Before I get started, let me begin by saying that Armanti Edwards is one of my favorite college football players of all time. As a teenager, I spent many-a-weekend in boone visiting friends and not getting into trouble. For those of us who are familiar with Boone, NC, you know there is only one place to be on a fall, saturday afternoon in this quaint college town. The mountaineers won back to back to back National Championships in 2005, 2006 and 2007, and Edwards was an integral part of the second two. Over the course of his career, he amassed over 10,000 passing yards and over 4,000 on the ground. His college career eventually had to end though, and I couldn't wait to see what he could do on Sunday's.
On April 23rd 2010, Marty Hurney made what is in my mind his biggest mistake as a GM, drafting Armanti 89th overall. My knee-jerk reaction was to hoot and holler in celebration. It wasn't until hours later that I realized the details of what had actually transpired. We had taken a player with infinite athletic potential and decided we were going to turn him into something that he just flat out wasn't. More after the jump...
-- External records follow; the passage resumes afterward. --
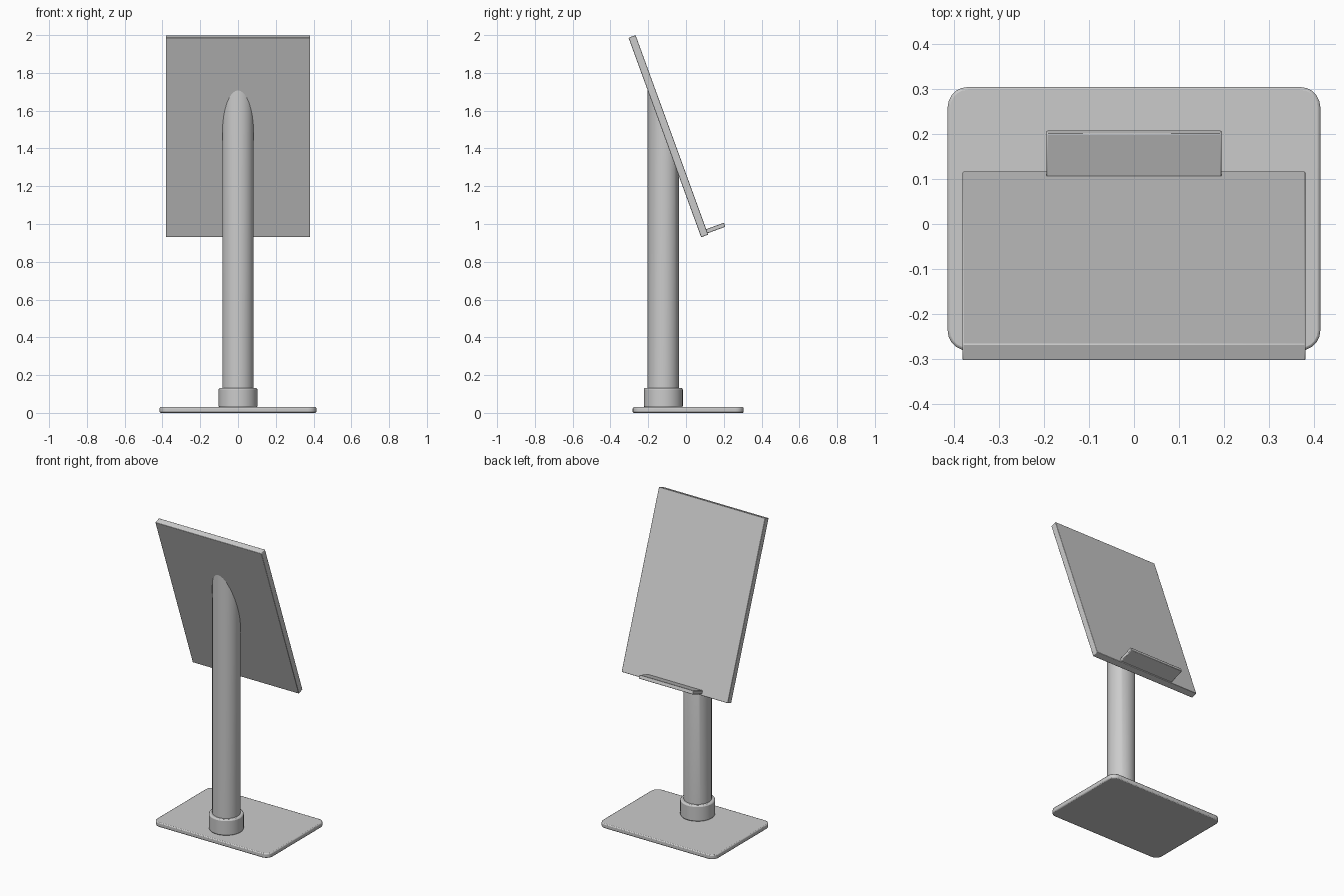
import bpy, bmesh, math
from mathutils import Matrix, Vector

if "Cube" in bpy.data.objects:
    bpy.data.objects.remove(bpy.data.objects["Cube"])

TILT = math.radians(20)
PANEL_ORIGIN = Vector((0, 0.080, 0.93))   # lower back edge of the panel
COLUMN_Y = -0.12


def finish(name, bm, bevel, segments=2):
    mesh = bpy.data.meshes.new(name)
    bmesh.ops.recalc_face_normals(bm, faces=bm.faces[:])
    bm.to_mesh(mesh)
    bm.free()
    ob = bpy.data.objects.new(name, mesh)
    bpy.context.collection.objects.link(ob)
    bpy.ops.object.select_all(action='DESELECT')
    ob.select_set(True)
    bpy.context.view_layer.objects.active = ob
    bpy.ops.object.shade_smooth_by_angle(angle=math.radians(35))
    if bevel:
        mod = ob.modifiers.new("edge_round", 'BEVEL')
        mod.width, mod.segments = bevel, segments
        mod.limit_method, mod.angle_limit = 'ANGLE', math.radians(40)
    return ob


def box(lo, hi):
    lo, hi = Vector(lo), Vector(hi)
    bm = bmesh.new()
    bmesh.ops.create_cube(bm, size=1, matrix=Matrix.Translation((lo + hi) / 2)
                          @ Matrix.Diagonal((*(hi - lo), 1)))
    return bm


def cylinder(radius, z0, z1, sides=32):
    bm = bmesh.new()
    bmesh.ops.create_cone(bm, cap_ends=True, segments=sides, radius1=radius, radius2=radius,
                          depth=z1 - z0, matrix=Matrix.Translation((0, COLUMN_Y, (z0 + z1) / 2)))
    return bm


# Base plate with rounded corners
bm = box((-0.415, -0.282, 0), (0.415, 0.305, 0.03))
upright = [e for e in bm.edges if abs(e.verts[0].co.z - e.verts[1].co.z) > 0.01]
bmesh.ops.bevel(bm, geom=upright, offset=0.045, segments=5, profile=0.5, affect='EDGES')
finish("base_plate", bm, 0.006)

# Collar at the foot of the column
finish("column_collar", cylinder(0.103, 0.028, 0.132), 0.008)

# Column, top sliced to meet the tilted panel
bm = cylinder(0.083, 0.028, 1.5)
for v in bm.verts:
    if v.co.z > 1:
        v.co.z = PANEL_ORIGIN.z + 0.01 - (v.co.y - PANEL_ORIGIN.y) / math.tan(TILT)
finish("column", bm, 0)

# Tilted panel and the small ledge along its lower edge
for name, lo, hi in (
    ("display_panel", (-0.382, 0, 0), (0.382, 0.04, 1.124)),
    ("ledge", (-0.195, 0.035, 0.008), (0.195, 0.14, 0.031)),
):
    ob = finish(name, box(lo, hi), 0.003)
    ob.location = PANEL_ORIGIN
    ob.rotation_euler.x = TILT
Realistically, one third round pick wasn't too big of a risk considering the kind of upside Edwards possessed. As we are all aware of now, in trading up we gave away 2011's second round pick. I'm not quite sure it is possible to express how unfortunate that is considering the pick we traded end up being 33 overall. Two years removed from the 2010 draft, we can now say we spent the 33rd overall pick on a player from a small school with the expectation of turning him into a specialist. As if transitioning from the FCS to the NFL wasn't already a daunting enough task, he was now being asked to learn a completely new position, against the highest level of competition imaginable.
Two years later this is where we are at in his development, 34 career punt returns for an average of 5.2 yards. To give you a reference point, the 31st ranked returner in the league averaged 8.1. I understand he is developing, but in my opinion punt returners are born, not created with coaching. In Edwards' defenense, he hasn't coughed up a fumble on a return yet, so at least he has a leg up on Mike Goodson. I think it is safe to say that unless he has improved drastically in his return abilities, his job will be given to our new 4th round pick Joe Adams.
Now that we have covered Armanti as a returner, lets dive into his identity as a receiver. Put plainly, if Armanti is going to occupy one of our 53 roster spots, his only chance is to make it as a wideout. To date, Edwards hasn't really even seen the field in this role. That says the coaches still arent comfortable with putting him out there with any regularity. I know he possesses the speed and agility neccessary to become at least a serviceable receiver in the NFL.
In closing, the circumstances under which Edwards was drafted weren't ideal. I knew as soon as I heard what we gave up there was going to be an unfair amount of pressure on him to produce and do it quickly. Clearly he has not lived up to expectations thus far, but please don't let the previous coaching staff's foolish decisions sour you on this talented young man. All I know is that we have recently signed a plethora of talented young receivers, and this new coaching staff has no obligations to continue the experiment. With all of this young talent coming up the ranks, Armanti will be fighting just to make the team. Who knows? Maybe this competition will be the motivation he needs to become the star we know he is capable of being. I for one, sincerely hope it is.